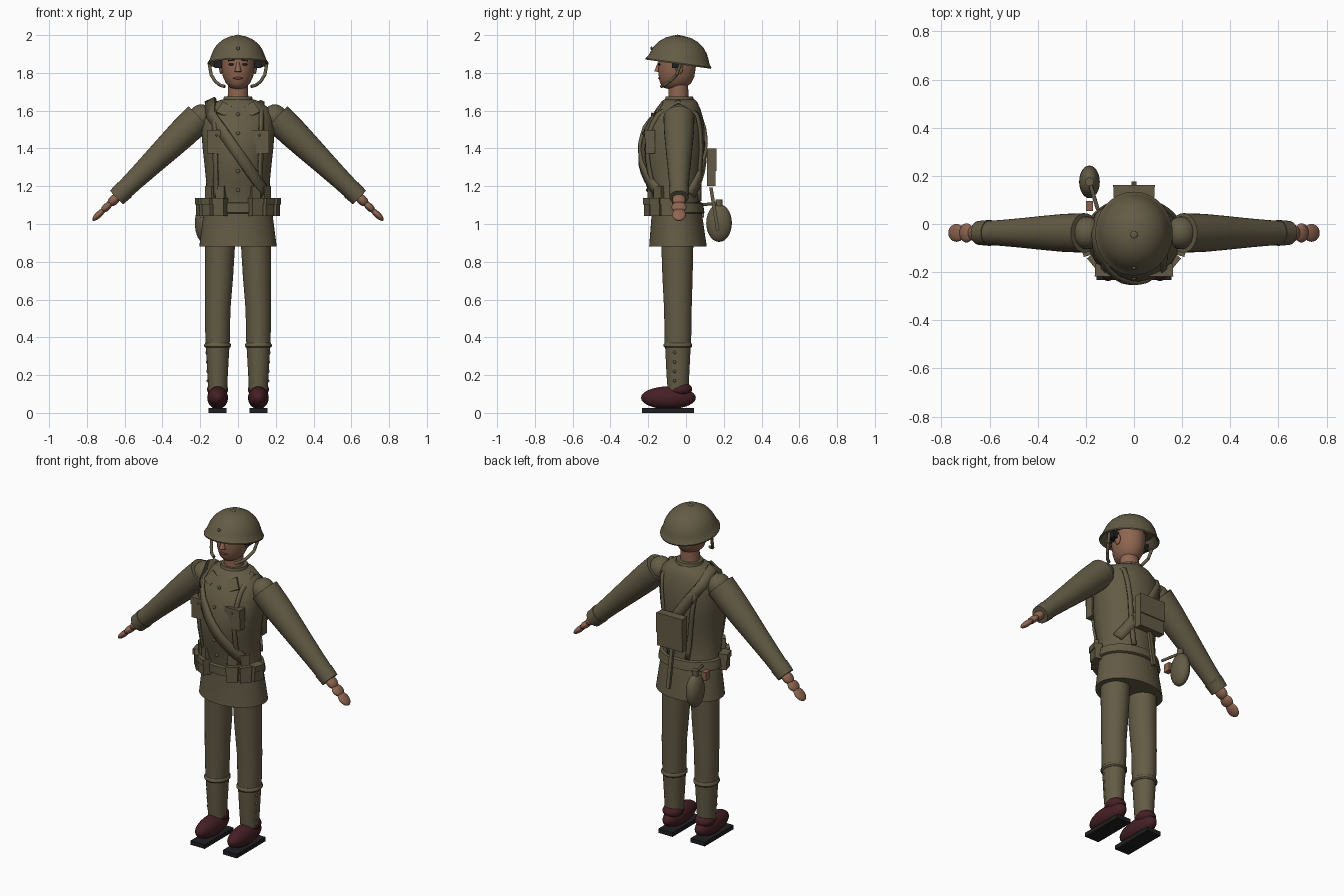
import bpy, bmesh, math
from mathutils import Vector, Matrix, Euler

cube = bpy.data.objects.get("Cube")
if cube:
    bpy.data.objects.remove(cube)


def material(name, r, g, b):
    m = bpy.data.materials.new(name)
    m.use_nodes = True
    m.diffuse_color = (r, g, b, 1)
    bsdf = next(n for n in m.node_tree.nodes if n.type == 'BSDF_PRINCIPLED')
    bsdf.inputs["Base Color"].default_value = (r, g, b, 1)
    return m


khaki = material("khaki cloth", .125, .105, .06)
skin = material("skin", .27, .13, .08)
maroon = material("maroon leather", .06, .014, .018)
black = material("black sole", .014, .014, .017)
lips = material("lips", .2, .06, .045)


def finish(name, bm, mat):
    bmesh.ops.recalc_face_normals(bm, faces=bm.faces)
    me = bpy.data.meshes.new(name)
    bm.to_mesh(me)
    bm.free()
    me.materials.append(mat)
    ob = bpy.data.objects.new(name, me)
    bpy.context.collection.objects.link(ob)
    bpy.ops.object.select_all(action='DESELECT')
    ob.select_set(True)
    bpy.context.view_layer.objects.active = ob
    bpy.ops.object.shade_smooth_by_angle(angle=math.radians(40))
    return ob


def box(name, loc, size, mat=khaki, rot=(0, 0, 0)):
    bm = bmesh.new()
    m = Matrix.LocRotScale(Vector(loc), Euler(rot), Vector(size))
    bmesh.ops.create_cube(bm, size=1, matrix=m)
    return finish(name, bm, mat)


def ball(name, loc, radii, mat=khaki, axis=(0, 0, 1)):
    bm = bmesh.new()
    q = Vector(axis).to_track_quat('Z', 'Y')
    bmesh.ops.create_uvsphere(bm, u_segments=24, v_segments=14, radius=1,
                              matrix=Matrix.LocRotScale(Vector(loc), q, Vector(radii)))
    return finish(name, bm, mat)


def loft(name, sections, mat=khaki, matrix=None, n=40):
    """Join elliptical rings given as (x, y, z, rx, ry) and cap both ends."""
    bm = bmesh.new()
    rings = []
    for x, y, z, rx, ry in sections:
        angles = [2 * math.pi * i / n for i in range(n)]
        rings.append([bm.verts.new((x + rx * math.cos(a), y + ry * math.sin(a), z)) for a in angles])
    for a, b in zip(rings, rings[1:]):
        for i in range(n):
            j = (i + 1) % n
            bm.faces.new((a[i], a[j], b[j], b[i]))
    bm.faces.new(rings[0])
    bm.faces.new(rings[-1])
    if matrix:
        bm.transform(matrix)
    return finish(name, bm, mat)


def limb(name, start, end, radii, mat=khaki):
    """Tapered round limb with evenly spaced radii."""
    start, end = Vector(start), Vector(end)
    d = end - start
    m = Matrix.LocRotScale(start, d.to_track_quat('Z', 'Y'), None)
    k = len(radii) - 1
    return loft(name, [(0, 0, d.length * i / k, r, r) for i, r in enumerate(radii)], mat, m, 28)


def cord(name, pts, r, mat=khaki):
    for i, (a, b) in enumerate(zip(pts, pts[1:])):
        limb(f"{name}_{i + 1}", a, b, (r, r), mat)


# Tunic: height, half width, front y, back y
TUNIC = [(.88, .205, -.195, .11), (1.05, .183, -.182, .085), (1.12, .172, -.185, .075),
         (1.22, .168, -.215, .078), (1.32, .178, -.236, .09), (1.4, .187, -.24, .1),
         (1.5, .195, -.222, .098), (1.57, .185, -.185, .088), (1.61, .165, -.158, .076),
         (1.645, .125, -.132, .06), (1.66, .08, -.115, .045)]


def tunic_at(z):
    z = min(max(z, TUNIC[0][0]), TUNIC[-1][0])
    for a, b in zip(TUNIC, TUNIC[1:]):
        if z <= b[0]:
            t = (z - a[0]) / (b[0] - a[0])
            return [p + (q - p) * t for p, q in zip(a[1:], b[1:])]


def ring(z, grow=0):
    w, f, b = tunic_at(z)
    return (0, (f + b) / 2, z, w + grow, (b - f) / 2 + grow)


def on_tunic(x, z, side, lift=.006):
    _, cy, _, w, d = ring(z, lift)
    return Vector((x, cy + side * d * math.sqrt(max(.02, 1 - (x / w) ** 2)), z))


def strap(name, pts, width, thick=.012):
    """Flat webbing laid along points, widened across the body."""
    bm = bmesh.new()
    rows = []
    for i, p in enumerate(pts):
        t = (pts[min(i + 1, len(pts) - 1)] - pts[max(i - 1, 0)]).normalized()
        out = Vector((p.x, (p.y + .06) * 1.2, max(0, p.z - 1.55) * 3)).normalized()
        side = t.cross(out).normalized() * width / 2
        rows.append([bm.verts.new(p - side), bm.verts.new(p + side)])
    for a, b in zip(rows, rows[1:]):
        bm.faces.new((a[0], a[1], b[1], b[0]))
    ob = finish(name, bm, khaki)
    mod = ob.modifiers.new("thickness", 'SOLIDIFY')
    mod.thickness = thick
    mod.offset = 0
    return ob


def run(a, b, side, n=10):
    return [on_tunic(a[0] + (b[0] - a[0]) * i / n, a[1] + (b[1] - a[1]) * i / n, side)
            for i in range(n + 1)]


loft("tunic", [ring(z[0]) for z in TUNIC], n=48)
loft("collar", [(0, -.035, 1.64, .082, .082), (0, -.035, 1.675, .074, .072)])
loft("belt", [ring(1.055, .004), ring(1.06, .014), ring(1.11, .014), ring(1.115, .004)], n=48)

# Tunic buttons and shoulder sash
for i in range(5):
    z = 1.18 + i * .1
    ball(f"button_{i + 1}", on_tunic(0, z, -1, .002), (.01, .006, .01))
strap("shoulder_sash", run((.15, 1.16), (-.145, 1.58), -1) + [Vector((-.145, -.045, 1.655))]
      + run((-.14, 1.58), (.14, 1.16), 1), .058, .016)

# Satchel, its hanging strap, and canteen
box("satchel", (0, .133, 1.3), (.17, .045, .2))
box("satchel_flap", (0, .157, 1.34), (.174, .008, .12))
box("hanging_strap", (0, .15, 1.08), (.022, .018, .23), rot=(.16, 0, 0))
ball("canteen", (-.185, .175, 1.005), (.043, .068, .1))
limb("canteen_neck", (-.185, .175, 1.09), (-.185, .175, 1.13), (.018, .018))
cord("canteen_sling", [(-.185, .175, 1.11), (-.15, .06, 1.1)], .008)
box("canteen_hanger", (-.185, .075, 1.06), (.03, .04, .05), skin)

for s, side in ((1, "left"), (-1, "right")):
    # Webbing, pockets and lapels
    strap(f"{side}_brace", run((s * .115, 1.12), (s * .125, 1.58), -1)
          + [Vector((s * .125, -.04, 1.648))] + run((s * .12, 1.58), (s * .06, 1.12), 1), .026)
    box(f"{side}_chest_pocket", (s * .113, -.19, 1.435), (.1, .05, .125))
    box(f"{side}_pocket_flap", (s * .113, -.216, 1.475), (.102, .006, .045))
    ball(f"{side}_pocket_button", (s * .113, -.22, 1.47), (.006, .004, .006))
    box(f"{side}_lapel", (s * .075, -.148, 1.607), (.055, .012, .07), rot=(-.6, s * -.45, s * .3))

    # Ammunition pouches around the belt
    for i, deg in enumerate((28, 50, 74)):
        a = math.radians(deg)
        _, cy, _, w, d = ring(1.09, .022)
        x, y = s * w * math.sin(a), cy - d * math.cos(a)
        turn = (0, 0, s * a)
        box(f"{side}_pouch_{i + 1}", (x, y, 1.09), (.064, .045, .095), rot=turn)
        box(f"{side}_pouch_flap_{i + 1}", (x * 1.02, y - .003, 1.12), (.068, .048, .035), rot=turn)
        if i < 2:
            box(f"{side}_pouch_top_{i + 1}", (x * .96, y + .008, 1.165), (.05, .03, .07), rot=turn)

    # Arm and hand
    arm_end = Vector((s * .635, -.037, 1.148))
    ball(f"{side}_shoulder", (s * .195, -.037, 1.565), (.065, .068, .068))
    limb(f"{side}_sleeve", (s * .205, -.037, 1.565), arm_end, (.082, .079, .071, .062, .054, .048))
    d = Vector((s * .72, 0, -.69))
    limb(f"{side}_cuff", arm_end - d * .05, arm_end + d * .012, (.054, .05))
    ball(f"{side}_wrist", arm_end + d * .03, (.036, .026, .04), skin, d)
    for part, dist, r, wide, length in (("palm", .085, .02, .04, .036), ("fingers", .142, .017, .037, .045)):
        h = ball(f"{side}_{part}", (0, 0, 0), (r, wide, length), skin)
        h.rotation_euler = (0, math.atan2(d.x, d.z), 0)
        h.location = arm_end + d * dist

    # Leg, puttee, boot
    x = s * .108
    loft(f"{side}_trouser", [(x, -.043, .36, .064, .07), (x, -.043, .55, .068, .073),
                             (s * .1, -.045, .72, .074, .08), (s * .095, -.046, .9, .08, .085)])
    loft(f"{side}_puttee", [(x, -.042, .12, .05, .055), (x, -.043, .2, .054, .06), (x, -.043, .36, .063, .068)])
    loft(f"{side}_puttee_band", [(x, -.043, .345, .065, .07), (x, -.043, .352, .071, .076),
                                 (x, -.043, .362, .071, .076), (x, -.043, .37, .065, .07)])
    for i in range(4):
        ball(f"{side}_puttee_button_{i + 1}", (s * (.16 + i * .002), -.06, .17 + i * .05), (.006, .008, .008))
    ball(f"{side}_boot", (x, -.093, .08), (.055, .145, .06), maroon)
    ball(f"{side}_boot_ankle", (x, -.03, .125), (.056, .062, .04), maroon)
    box(f"{side}_sole", (x, -.095, .0125), (.095, .275, .025), black)

    # Facial features and chin strap
    ball(f"{side}_eye", (s * .036, -.142, 1.845), (.014, .006, .006), black)
    box(f"{side}_eyebrow", (s * .036, -.142, 1.866), (.034, .008, .006), black, rot=(0, s * .1, s * .3))
    ball(f"{side}_ear", (s * .088, -.035, 1.825), (.012, .02, .032), skin)
    cord(f"{side}_chin_strap", [(s * .152, -.03, 1.845), (s * .142, -.05, 1.79), (s * .12, -.085, 1.755),
                                (s * .095, -.115, 1.735), (s * .07, -.13, 1.728)], .0085)
    box(f"{side}_helmet_liner", (s * .105, -.05, 1.845), (.04, .05, .04), black)
    ball(f"{side}_helmet_rivet", (s * .115, -.04, 1.925), (.009, .009, .009))

# Head
loft("neck", [(0, -.04, 1.64, .056, .054), (0, -.04, 1.78, .05, .05)], skin)
loft("head", [(0, -.065, 1.715, .02, .03), (0, -.062, 1.722, .042, .058), (0, -.055, 1.745, .064, .082),
              (0, -.05, 1.78, .08, .094), (0, -.048, 1.83, .088, .1), (0, -.046, 1.88, .088, .098)], skin)
limb("nose", (0, -.142, 1.855), (0, -.15, 1.805), (.007, .013, .018), skin)
ball("mouth", (0, -.138, 1.772), (.026, .009, .007), lips)

# Helmet, tilted slightly back
tilt = Matrix.LocRotScale(Vector((0, -.04, 1.85)), Euler((-.14, 0, 0)), None)
PROFILE = [(.002, .05), (.125, .045), (.148, .004), (.16, -.004), (.161, .003), (.149, .022), (.143, .04),
           (.131, .07), (.111, .1), (.08, .126), (.045, .142), (.002, .148)]
loft("helmet", [(0, 0, z, r, r * 1.09) for r, z in PROFILE], matrix=tilt, n=48)
ball("helmet_top_knob", (0, -.045, 1.994), (.016, .016, .008))
ball("helmet_front_rivet", (0, -.183, 1.93), (.009, .006, .009))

Prompt: Extract from the records above the lines from the one containing "start, end = Vector(start), Vector(end)" to the one containing "rows.append([bm.verts.new(p - side), bm.verts.new(p", both lines included, exactly as they appear and with nothing else.

Output of the exercise:
    start, end = Vector(start), Vector(end)
    d = end - start
    m = Matrix.LocRotScale(start, d.to_track_quat('Z', 'Y'), None)
    k = len(radii) - 1
    return loft(name, [(0, 0, d.length * i / k, r, r) for i, r in enumerate(radii)], mat, m, 28)


def cord(name, pts, r, mat=khaki):
    for i, (a, b) in enumerate(zip(pts, pts[1:])):
        limb(f"{name}_{i + 1}", a, b, (r, r), mat)


# Tunic: height, half width, front y, back y
TUNIC = [(.88, .205, -.195, .11), (1.05, .183, -.182, .085), (1.12, .172, -.185, .075),
         (1.22, .168, -.215, .078), (1.32, .178, -.236, .09), (1.4, .187, -.24, .1),
         (1.5, .195, -.222, .098), (1.57, .185, -.185, .088), (1.61, .165, -.158, .076),
         (1.645, .125, -.132, .06), (1.66, .08, -.115, .045)]


def tunic_at(z):
    z = min(max(z, TUNIC[0][0]), TUNIC[-1][0])
    for a, b in zip(TUNIC, TUNIC[1:]):
        if z <= b[0]:
            t = (z - a[0]) / (b[0] - a[0])
            return [p + (q - p) * t for p, q in zip(a[1:], b[1:])]


def ring(z, grow=0):
    w, f, b = tunic_at(z)
    return (0, (f + b) / 2, z, w + grow, (b - f) / 2 + grow)


def on_tunic(x, z, side, lift=.006):
    _, cy, _, w, d = ring(z, lift)
    return Vector((x, cy + side * d * math.sqrt(max(.02, 1 - (x / w) ** 2)), z))


def strap(name, pts, width, thick=.012):
    """Flat webbing laid along points, widened across the body."""
    bm = bmesh.new()
    rows = []
    for i, p in enumerate(pts):
        t = (pts[min(i + 1, len(pts) - 1)] - pts[max(i - 1, 0)]).normalized()
        out = Vector((p.x, (p.y + .06) * 1.2, max(0, p.z - 1.55) * 3)).normalized()
        side = t.cross(out).normalized() * width / 2
        rows.append([bm.verts.new(p - side), bm.verts.new(p + side)])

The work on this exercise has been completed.